I've heard that LED monitors reduce eye strain,but I have not had the chance to test it.It also seems that some people are irritated by LED monitors.
I know LCDs do not refresh like CRTs but there are many people saying that a 120 Hz Lcd and a 60 Hz Lcd are much different and 120 Hz is much smoother.
The thing is,I had a 4:3 19" LG monitor (probably 4-5 years old) and I had no problems with it until I built myself a new system.After the new system,I usually get headaches after like playing an hour.Plugging in a really old CRT monitor (isn't even flat screen) does not fully recover,but makes it lighter.
I'm thinking of getting a new monitor purely to get rid of this headaches,so what kind of monitor should I search for?
If smooth motion is your concern then 120Hz would definitely help.

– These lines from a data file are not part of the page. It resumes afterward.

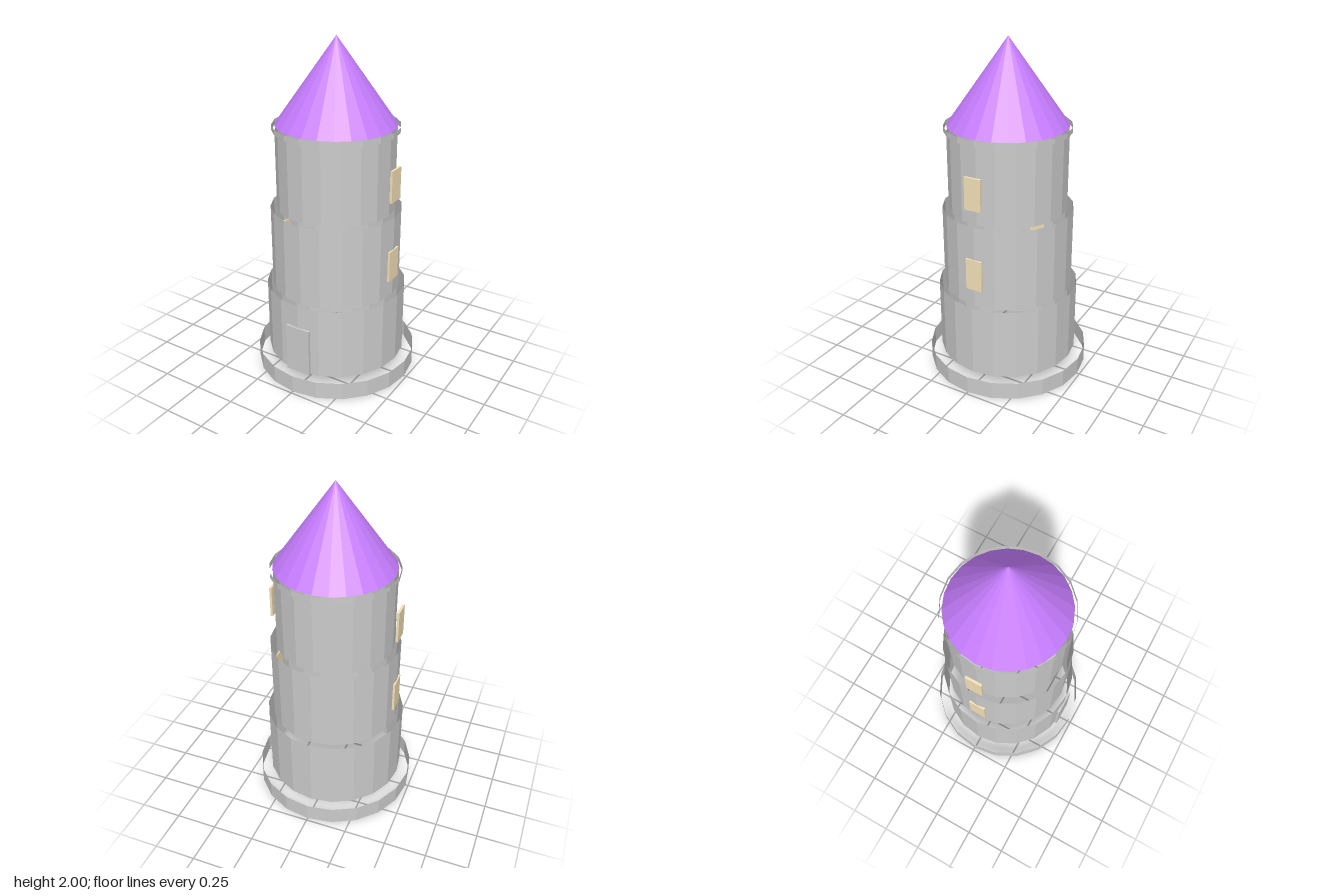
import * as THREE from 'three';

const makeMaterial = (color) =>
  new THREE.MeshStandardMaterial({ color, flatShading: true, side: THREE.DoubleSide });

export function createModel() {
  const tower = new THREE.Group();
  tower.name = 'tower';
  const stone = makeMaterial(0xcccccc);
  const roofPaint = makeMaterial(0xc77dff);
  const glass = makeMaterial(0xf5e2b8);

  const add = (name, geometry, material, x, y, z) => {
    const mesh = new THREE.Mesh(geometry, material);
    mesh.name = name;
    mesh.position.set(x, y, z);
    tower.add(mesh);
  };

  // Open stone rings stacked from the ground up: name, radius, bottom, top
  const rings = [
    ['baseRing', 0.484, 0, 0.106],
    ['lowerTier', 0.418, 0.106, 0.54],
    ['middleTier', 0.384, 0.54, 1.027],
    ['upperTier', 0.347, 1.027, 1.483],
    ['collar', 0.364, 1.483, 1.514],
  ];
  for (const [name, radius, bottom, top] of rings) {
    const wall = new THREE.CylinderGeometry(radius, radius, top - bottom, 20, 1, true);
    add(name, wall, stone, 0, (bottom + top) / 2, 0);
  }

  // Pointed roof
  add('roof', new THREE.ConeGeometry(0.347, 0.486, 24, 1, true), roofPaint, 0, 1.757, 0);

  // Front door
  add('door', new THREE.BoxGeometry(0.156, 0.295, 0.016), stone, 0, 0.2535, 0.417);

  // Two windows on each side
  for (const [side, x] of [['left', 0.382], ['right', -0.382]]) {
    for (const [level, y] of [['Lower', 0.735], ['Upper', 1.222]]) {
      add(`${side}${level}Window`, new THREE.BoxGeometry(0.014, 0.188, 0.102), glass, x, y, 0);
    }
  }
  return tower;
}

LEDs use direct current so it doesn't refresh like CCFLs do, but CCFL backlighting refreshes as a very very high rate (usually in excess of 200Hz) so there won't be much difference.
One of the major reasons for headaches is actually poor lighting. Too bright of a screen and too dark of a room.
You should turn down the monitor brightness while increasing your room lighting. Warm yellow lighting in the room is softer on the eyes than white.
Actually my room is brighter than it used to be,but I did play with the monitor's brightness and contrast and cannot remember the old values ><.The defaults are too bright for me.But would changing those values really matter THAT much?
I wonder if it could be some other component? Or Windows 7?(Using directx 10 etc) Or the position of the monitor?
A new system can change everything about how the monitor operates. The old video card could have been running the monitor at 80Hz and the new one might be running it at 60Hz. This is a good possibility of the cause of the complaint. Anything under 72Hz gives me a headache because I can see the flicker. OSHA agrees. Set your screen refresh rate in Display Properties>>Settings>>Advanced>>Monitor to the highest value that both your video card and monitor will cooperate well at.
Also, the new system could be introducing noise into the video signal by any number of means causing all sorts of subtle (or obvious) image problems. Finally, the quality and strength of the signal produced by the video card can vary greatly among cards and manufacturers. Matrox, for example, was well known for producing video cards with very stable images. As we move from analog SVGA cables to digital cables, these things become less a factor... but still a factor.